The Cleveland Indians announced today that Carlos Baerga, one of the best second basemen in Cleveland Indians history and a member of the 1995 World Series team, will be inducted into the Indians Hall of Fame on June 22.
Baerga always has been a fan favorite and is warmly remembered throughout the organization as being an uplifting, positive force in the clubhouse.
“As difficult as it is to identify one player who made the most significant impact on the renaissance of Indians Baseball in the 1990s, I would have to have Carlos Baerga at the heart of the discussion,” said Indians Vice President of Public Relations Bob DiBiasio. “It took Carlos’ passion and enthusiasm to awaken a baseball franchise and its fan base from a 40-year slumber. His energy was infectious. Constantly moving, constantly dancing and talking whether in the clubhouse, during BP or during a game, Carlos provided an enthusiasm that helped create perhaps the best run of Indians baseball in club history.”
Tom Hamilton, voice of the Indians, agrees. “The guy unified the clubhouse. His personality was so magnetic; he made sure everyone was ready to play. Baerga didn’t have a problem getting guys fired up. He was never one of those guys that said, ‘that’s not my job.’ He did things others hadn’t done before.”
His impact on the field was just as — if not more — incredible. A switch hitter, Baerga was the first (of only three players) to have ever hit a home run from both sides of the plate in the same inning. He had back-to-back seasons with 200 or more hits; Kenny Lofton, in 1996, is the only Indians player to accomplish the feat since Baerga.
“In 1993, he had cellulitis after fouling a ball off his leg with 199 hits. He spent five days in the hospital and on the sixth day came out and got his 200th hit,” said Indians Director of Media Relations Bart Swain. “That 200 was a magical number for him. Most guys would have shut it down, but Carlos gutted it out and got his 200th hit legging out a swinging bunt down the third base line in the last game at the old stadium.”

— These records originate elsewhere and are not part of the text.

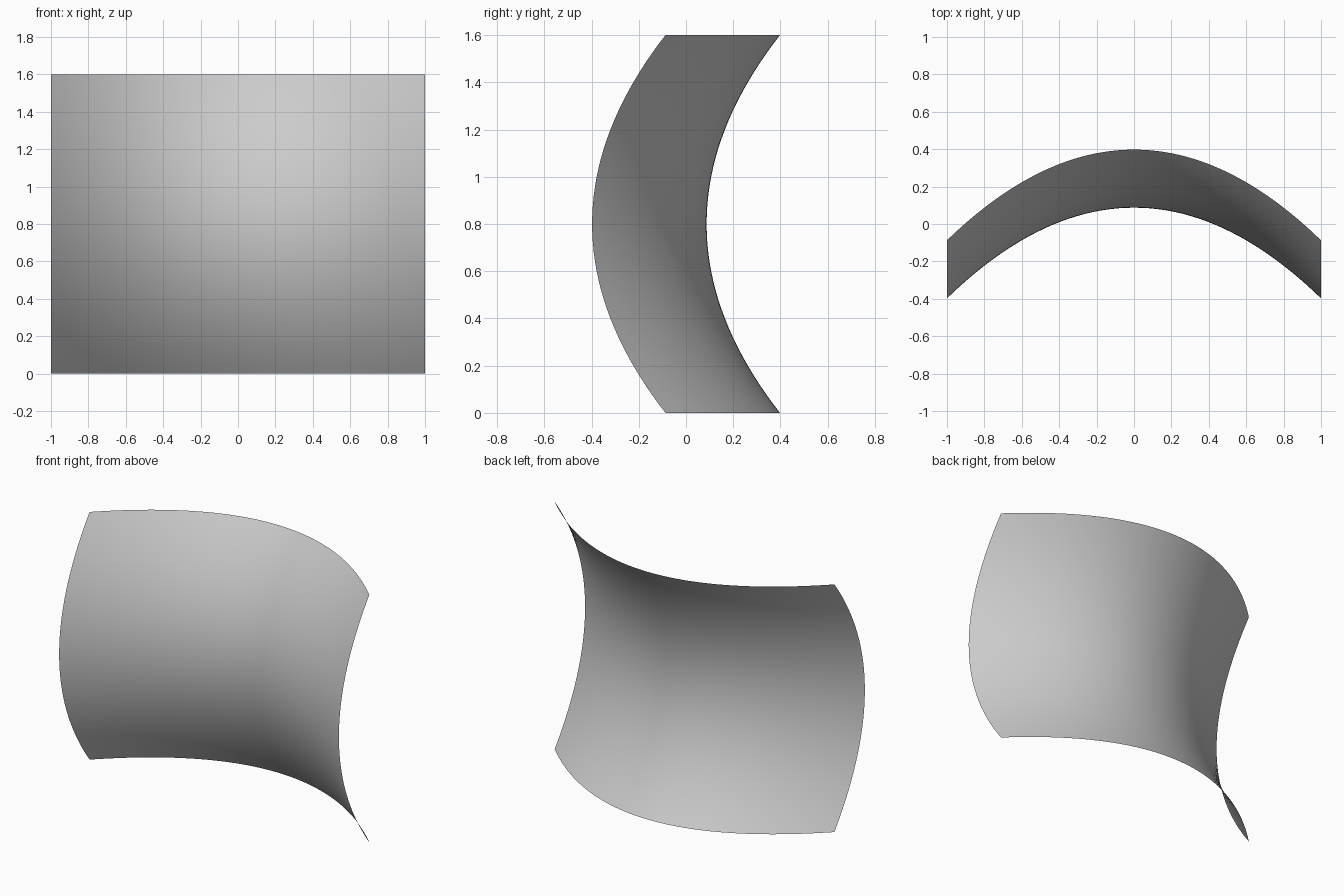
import bpy, bmesh

if "Cube" in bpy.data.objects:
    bpy.data.objects.remove(bpy.data.objects["Cube"])

HALF_W, HALF_H = 1.0, 0.8   # half width (x) and half height (z)
CURVE = 0.485               # saddle curvature, equal in both directions
OFFSET = CURVE * (HALF_W**2 - HALF_H**2) / 2   # centres the depth on y = 0

# Saddle sheet: a flat grid stood upright and bent into a hyperbolic paraboloid
bm = bmesh.new()
bmesh.ops.create_grid(bm, x_segments=50, y_segments=40, size=1.0)
for v in bm.verts:
    x, h = v.co.x * HALF_W, v.co.y * HALF_H
    v.co = (x, CURVE * (h * h - x * x) + OFFSET, h + HALF_H)
for f in bm.faces:
    f.smooth = True

mesh = bpy.data.meshes.new("saddle_sheet")
bm.to_mesh(mesh)
bm.free()
sheet = bpy.data.objects.new("saddle_sheet", mesh)
bpy.context.collection.objects.link(sheet)
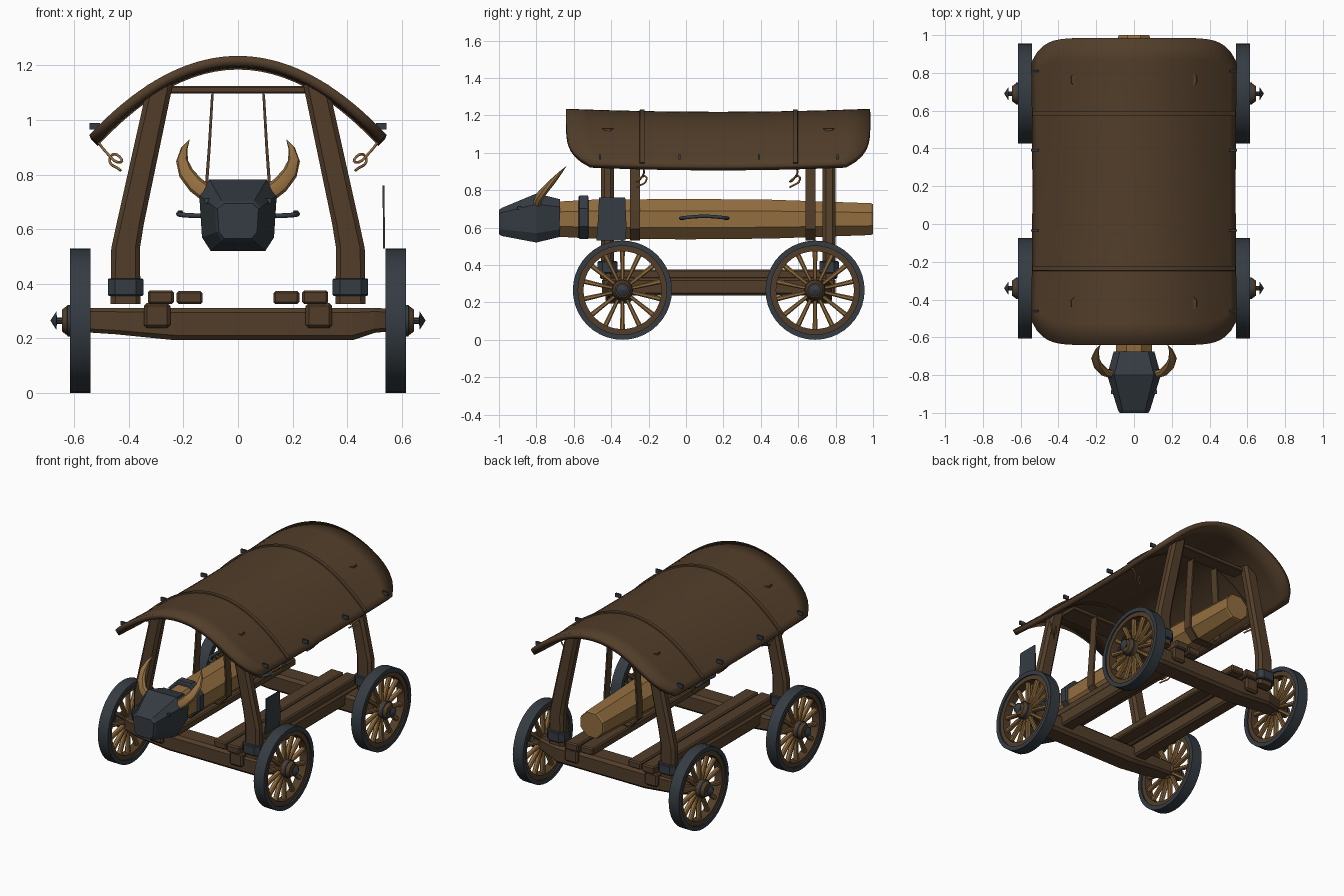
import bpy, bmesh, math
from mathutils import Vector

cube = bpy.data.objects.get("Cube")
if cube:
    bpy.data.objects.remove(cube, do_unlink=True)


def material(name, rgb):
    m = bpy.data.materials.new(name)
    m.use_nodes = True
    m.diffuse_color = (*rgb, 1)
    m.node_tree.nodes["Principled BSDF"].inputs["Base Color"].default_value = (*rgb, 1)
    return m


BROWN = material("dark_brown_wood", (0.085, 0.048, 0.023))
TAN = material("light_wood", (0.29, 0.155, 0.05))
STEEL = material("dark_iron", (0.035, 0.045, 0.055))


def finish(name, bm, mat, smooth=False):
    bmesh.ops.recalc_face_normals(bm, faces=bm.faces)
    me = bpy.data.meshes.new(name)
    bm.to_mesh(me)
    bm.free()
    me.materials.append(mat)
    ob = bpy.data.objects.new(name, me)
    bpy.context.collection.objects.link(ob)
    if smooth:
        bpy.ops.object.select_all(action='DESELECT')
        ob.select_set(True)
        bpy.context.view_layer.objects.active = ob
        bpy.ops.object.shade_smooth_by_angle(angle=math.radians(40))
    return ob


def skin(bm, rings, closed=False):
    """Bridge equal rings of points; cap the ends unless the chain closes."""
    rows = [[bm.verts.new(p) for p in r] for r in rings]
    n = len(rows[0])
    pairs = list(zip(rows, rows[1:])) + ([(rows[-1], rows[0])] if closed else [])
    for a, b in pairs:
        for i in range(n):
            bm.faces.new((a[i], a[(i + 1) % n], b[(i + 1) % n], b[i]))
    if not closed:
        bm.faces.new(rows[0])
        bm.faces.new(rows[-1])


def loft(name, rings, mat, smooth=False, closed=False):
    bm = bmesh.new()
    skin(bm, rings, closed)
    return finish(name, bm, mat, smooth)


def box(name, x, y, z, mat, bevel=0.008):
    rings = [[(a, y[0], z[0]), (a, y[1], z[0]), (a, y[1], z[1]), (a, y[0], z[1])] for a in x]
    ob = loft(name, rings, mat)
    if bevel:
        b = ob.modifiers.new("worn_edges", 'BEVEL')
        b.width, b.segments = bevel, 1
    return ob


def chamfered(w, d, c=0.25):
    """Rectangle outline with cut corners."""
    k = c * min(w, d)
    a, b = w / 2, d / 2
    return [(a - k, -b), (a, k - b), (a, b - k), (a - k, b),
            (k - a, b), (-a, b - k), (-a, k - b), (k - a, -b)]


def lathe(name, profile, x0, s, cy, cz, mat, n=32, closed=False):
    """Turn (radius, x) points about an axle running along x."""
    rings = [[(s * (x0 + x), cy + r * math.cos(t), cz + r * math.sin(t))
              for t in (2 * math.pi * i / n for i in range(n))] for r, x in profile]
    return loft(name, rings, mat, True, closed)


def tube(name, pts, radius, mat, cyclic=False):
    cu = bpy.data.curves.new(name, 'CURVE')
    cu.dimensions, cu.bevel_depth, cu.bevel_resolution = '3D', radius, 1
    cu.resolution_u, cu.use_fill_caps = 5, True
    sp = cu.splines.new('BEZIER')
    sp.bezier_points.add(len(pts) - 1)
    for bp, p in zip(sp.bezier_points, pts):
        bp.co, bp.handle_left_type, bp.handle_right_type = p, 'AUTO', 'AUTO'
    cu.materials.append(mat)
    ob = bpy.data.objects.new(name, cu)
    bpy.context.collection.objects.link(ob)
    return ob


# Wheels: iron tyre, wooden felloe, spokes and hub
HUB_Z, RIM = 0.265, 0.265


def wheel(s, cy, tag):
    ring = lambda r, q, a, b: [(r, a), (r, b), (q, b), (q, a)]
    lathe("tyre_" + tag, ring(RIM, 0.237, 0, 0.075), 0.54, s, cy, HUB_Z, STEEL, 40, True)
    lathe("felloe_" + tag, ring(0.24, 0.208, 0.01, 0.066), 0.54, s, cy, HUB_Z, BROWN, 40, True)
    lathe("hub_" + tag, [(0.035, 0), (0.055, 0.02), (0.055, 0.085), (0.04, 0.105)],
          0.54, s, cy, HUB_Z, BROWN, 12)
    lathe("hub_band_" + tag, [(0.058, 0.07), (0.058, 0.085), (0.045, 0.088)],
          0.54, s, cy, HUB_Z, STEEL, 12)
    lathe("hub_spike_" + tag, [(0.012, 0.1), (0.012, 0.124), (0.035, 0.125), (0.001, 0.147)],
          0.54, s, cy, HUB_Z, STEEL, 8)
    bm = bmesh.new()
    for i in range(14):
        t = 2 * math.pi * (i + 0.5) / 14
        c, sn = math.cos(t), math.sin(t)
        rings = []
        for r, w in ((0.04, 0.018), (0.13, 0.022), (0.215, 0.027)):
            rings.append([(s * (0.578 + a), cy + r * c - b * sn, HUB_Z + r * sn + b * c)
                          for a, b in chamfered(0.03, w)])
        skin(bm, rings)
    finish("spokes_" + tag, bm, TAN)


# Undercarriage, posts and hanging straps for each end
ENDS = {"front": (-0.34, -0.42, -0.273), "back": (0.69, 0.765, 0.666)}
for end, (axle_y, post_y, strap_y) in ENDS.items():
    out = 0.02 * (1 if post_y > axle_y else -1)
    sections = [(-0.6, .225, .31, .08, 0), (-0.45, .215, .312, .13, out), (-0.23, .193, .312, .14, out),
                (0.42, .193, .312, .14, out), (0.5, .22, .312, .11, out), (0.6, .23, .305, .08, 0)]
    loft("axle_beam_" + end, [[(x, axle_y + o + a, (lo + hi) / 2 + b)
                               for a, b in chamfered(d, hi - lo, 0.15)]
                              for x, lo, hi, d, o in sections], BROWN)
    for s, side in ((1, "left"), (-1, "right")):
        tag = end + "_" + side
        wheel(s, axle_y, tag)
        path = [(0.412, 0.325, 0.11), (0.412, 0.53, 0.105), (0.395, 0.62, 0.1), (0.285, 1.13, 0.092)]
        loft("post_" + tag, [[(s * x + a, post_y + b, z) for a, b in chamfered(w, 0.068)]
                             for x, z, w in path], BROWN)
        loft("post_collar_" + tag, [[(s * 0.412 + a, post_y + b, z) for a, b in chamfered(w, w - 0.025)]
                                    for z, w in ((0.355, 0.122), (0.36, 0.13), (0.415, 0.13), (0.42, 0.122))], STEEL)
    box("cross_bar_" + end, (-0.26, 0.26), sorted((post_y, strap_y)), (1.097, 1.125), BROWN, 0.005)
    sling = [(0.089, 1.1), (0.1, 0.9), (0.114, 0.7), (0.114, 0.6), (0.06, 0.537)]
    sling += [(-x, z) for x, z in reversed(sling)]
    loft("ram_sling_" + end, [[(x * k, strap_y + b, z - e) for k, e, b in
                               ((1, 0, -.027), (1, 0, .027), (1.11, .007, .027), (1.11, .007, -.027))]
                              for x, z in sling], BROWN)

# Long side rails and deck planks
for s, side in ((1, "left"), (-1, "right")):
    span = lambda a, b: sorted((s * a, s * b))
    box("side_rail_" + side, span(0.248, 0.345), (-0.45, 0.8), (0.237, 0.33), BROWN, 0.012)
    box("outer_plank_" + side, span(0.235, 0.33), (-0.46, 0.81), (0.325, 0.376), BROWN)
    box("inner_plank_" + side, span(0.13, 0.225), (-0.45, 0.8), (0.325, 0.374), BROWN)

# Ram log: octagon with tapered ends
RAM_Z = 0.645


def octagon(r, y, z=RAM_Z):
    k = r / math.cos(math.pi / 8)
    return [(k * math.cos(t), y, z + k * math.sin(t))
            for t in (math.pi / 8 + i * math.pi / 4 for i in range(8))]


loft("ram_log", [octagon(r, y) for y, r in
                 ((-0.72, 0.092), (-0.5, 0.104), (0.0, 0.108), (0.45, 0.104), (0.99, 0.085), (1.0, 0.08))], TAN)
loft("ram_band", [octagon(r, y, 0.655) for y, r in
                  ((-0.575, 0.108), (-0.57, 0.116), (-0.525, 0.116), (-0.52, 0.108))], STEEL)

# Iron bull head: (y, half top, half widest, half bottom, z bottom, z widest low, z widest high, z top)
head = [(-1.0, 0.05, 0.075, 0.05, 0.565, 0.59, 0.675, 0.695),
        (-0.985, 0.06, 0.085, 0.06, 0.555, 0.59, 0.68, 0.705),
        (-0.8, 0.105, 0.142, 0.1, 0.52, 0.57, 0.725, 0.782),
        (-0.675, 0.075, 0.108, 0.07, 0.55, 0.59, 0.71, 0.752)]
loft("bull_head", [[(t, y, zt), (w, y, zh), (w * 0.93, y, zl), (b, y, z0),
                    (-b, y, z0), (-w * 0.93, y, zl), (-w, y, zh), (-t, y, zt)]
                   for y, t, w, b, z0, zl, zh, zt in head], STEEL)

for s, side in ((1, "left"), (-1, "right")):
    # Horn sweeping out, up and back
    horn = [(0.1, -0.8, 0.72, 0.032), (0.155, -0.785, 0.762, 0.031), (0.19, -0.75, 0.805, 0.028),
            (0.205, -0.71, 0.85, 0.022), (0.197, -0.67, 0.895, 0.012), (0.178, -0.64, 0.928, 0.001)]
    rings = []
    for i, (x, y, z, r) in enumerate(horn):
        a, b = Vector(horn[max(i - 1, 0)][:3]), Vector(horn[min(i + 1, len(horn) - 1)][:3])
        d = (b - a).normalized()
        u = d.cross(Vector((0, 1, 0))).normalized()
        v = d.cross(u)
        rings.append([((x + q.x) * s, y + q.y, z + q.z) for q in
                      (r * (u * math.cos(k * math.pi / 4) + v * 0.7 * math.sin(k * math.pi / 4)) for k in range(8))])
    loft("horn_" + side, rings, TAN, True)
    box("eye_" + side, sorted((s * 0.095, s * 0.122)), (-0.9, -0.88), (0.695, 0.712), STEEL, 0)
    # Iron hand grip on the log
    tube("ram_grip_" + side, [(s * x, y, z) for x, y, z in
                              ((0.1, -0.02, 0.648), (0.2, -0.015, 0.652), (0.21, 0.1, 0.66),
                               (0.2, 0.21, 0.652), (0.1, 0.215, 0.648))], 0.01, STEEL)

# Iron shield plate beside the front wheel
outline = [(-0.48, 0.53), (-0.325, 0.53), (-0.318, 0.6), (-0.325, 0.76), (-0.465, 0.76), (-0.47, 0.65)]
loft("shield_plate", [[(x - (z - 0.53) * 0.01, y, z) for y, z in outline] for x in (0.532, 0.539)], STEEL)

# Arched canopy with rounded corners and a slight sag
HALF, MID, LEN = 0.545, 0.172, 0.8125


def canopy_point(u, v, lift=0.0):
    reach = LEN - 0.13 * abs(u) ** 9
    x = HALF * u * (1 - 0.012 * (1 - v * v))
    z = 1.235 - 0.976 * (HALF * u) ** 2 - 0.016 * (1 - v * v)
    n = Vector((2 * 0.976 * x, 0, 1)).normalized() * lift
    return (x + n.x, MID + v * reach, z + n.z)


bm = bmesh.new()
NU, NV = 36, 14
grid = [[bm.verts.new(canopy_point(2 * i / NU - 1, 2 * j / NV - 1)) for j in range(NV + 1)]
        for i in range(NU + 1)]
for i in range(NU):
    for j in range(NV):
        bm.faces.new((grid[i][j], grid[i + 1][j], grid[i + 1][j + 1], grid[i][j + 1]))
canopy = finish("canopy", bm, BROWN, True)
shell = canopy.modifiers.new("thickness", 'SOLIDIFY')
shell.thickness, shell.offset = 0.034, -1

# Canopy ribs, tie ropes and edge pegs
for y, tag in ((-0.235, "front"), (0.585, "back")):
    v = (y - MID) / LEN
    rings = []
    for i in range(25):
        u = (i / 12 - 1) * 0.985
        pts = [Vector(canopy_point(u, v, h)) for h in (-0.038, 0.009)]
        rings.append([(pts[k].x, y + w, pts[k].z) for k, w in
                      ((0, -0.016), (0, 0.016), (1, 0.012), (1, -0.012))])
    loft("canopy_rib_" + tag, rings, BROWN, True)
    for s in (1, -1):
        name = "tie_rope_" + tag + ("_left" if s > 0 else "_right")
        tube(name, [(s * x, y + q, z) for x, q, z in
                    ((0.525, 0, 0.94), (0.49, 0.01, 0.89), (0.43, -0.025, 0.845), (0.45, 0.01, 0.875),
                     (0.47, 0.025, 0.86), (0.43, -0.03, 0.815))], 0.005, TAN)
for y in (-0.46, -0.035, 0.39, 0.81):
    for s in (1, -1):
        box("canopy_peg", sorted((s * 0.505, s * 0.545)), (y - 0.006, y + 0.006), (0.965, 0.99), STEEL, 0)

“Whether leading the team in hits or hustling from first to third, Carlos was in constant motion,” DiBiasio said. “Most remember Carlos’ highlights on the field — hitting homers from both sides of the plate in one inning to set a Major League record or producing seasons for a second baseman that rivaled baseball legend Rogers Hornsby — but my memories of Carlos focus on what an incredible teammate he was. Always smiling, always keeping the clubhouse a fun place to be. And when our franchise suffered the tragic deaths of Steve Olin and Tim Crews, it was Carlos who represented his teammates at a press conference the morning following the accident. Few have worn the Cleveland Indians uniform with more pride than Carlos.”
Baerga currently works as an Alumni Ambassador for the club and is assisting new manager Terry Francona’s staff at Spring Training in Goodyear, Arizona. Most recently, he was named Manager of the Year in la Liga de Béisbol Profesional Roberto Clemente Walker in Puerto Rico.
Out in Goodyear, it seems Baerga’s passion has been revived. “Having (new outfielder Nick) Swisher here reminds me of the energy and enthusiasm that Carlos brought day in and day out,” Swain said.
“He has never changed,” Hamilton added. “That’s why you knew it was genuine.”
Baerga will be honored in a ceremony before the Indians’ game against the Minnesota Twins and later will be recognized in Heritage Park, behind the center field wall at Progressive Field. Sincerest congratulations to Carlos Baerga on being the 39th member inducted into the Indians Hall of Fame.
–TribeVibe contributor Courtney Shilling
“Hey, Popper…” has been a constant in the press box for 40 years as Indians press box supervisor John Krepop fields sports reporters’ questions regarding in-game statistics. “Hey, Popper… Who currently holds the longest hitting streak?” … “Hey, Popper… When was the last time a player hit a home run in the same inning from different sides of the plate?” Whether a sports reporter needs a stat, a media guide, or a lineup card, Krepop, also known affectionately as “Popper,” is there to help. An avid baseball and hockey fan, Popper has witnessed seven no-hitters — six as supervisor and one as a fan — including one perfect game. Popper has worked two All-Star games and seven postseasons, and he has observed two World Series. In Popper’s time as supervisor, he has seen 15 different managers wear the Cleveland Indians uniform. Filled with statistics dating 40 years back, Popper’s most interesting statistic came on April 12, 1992, when pitcher Matt Young and the Indians defeated Boston 2-1 without recording one hit in the game. During the offseason, Popper works as the manager of the Visiting Dressing Room for the Lake Erie Monsters, and he works at the MAC Basketball Tournament every year.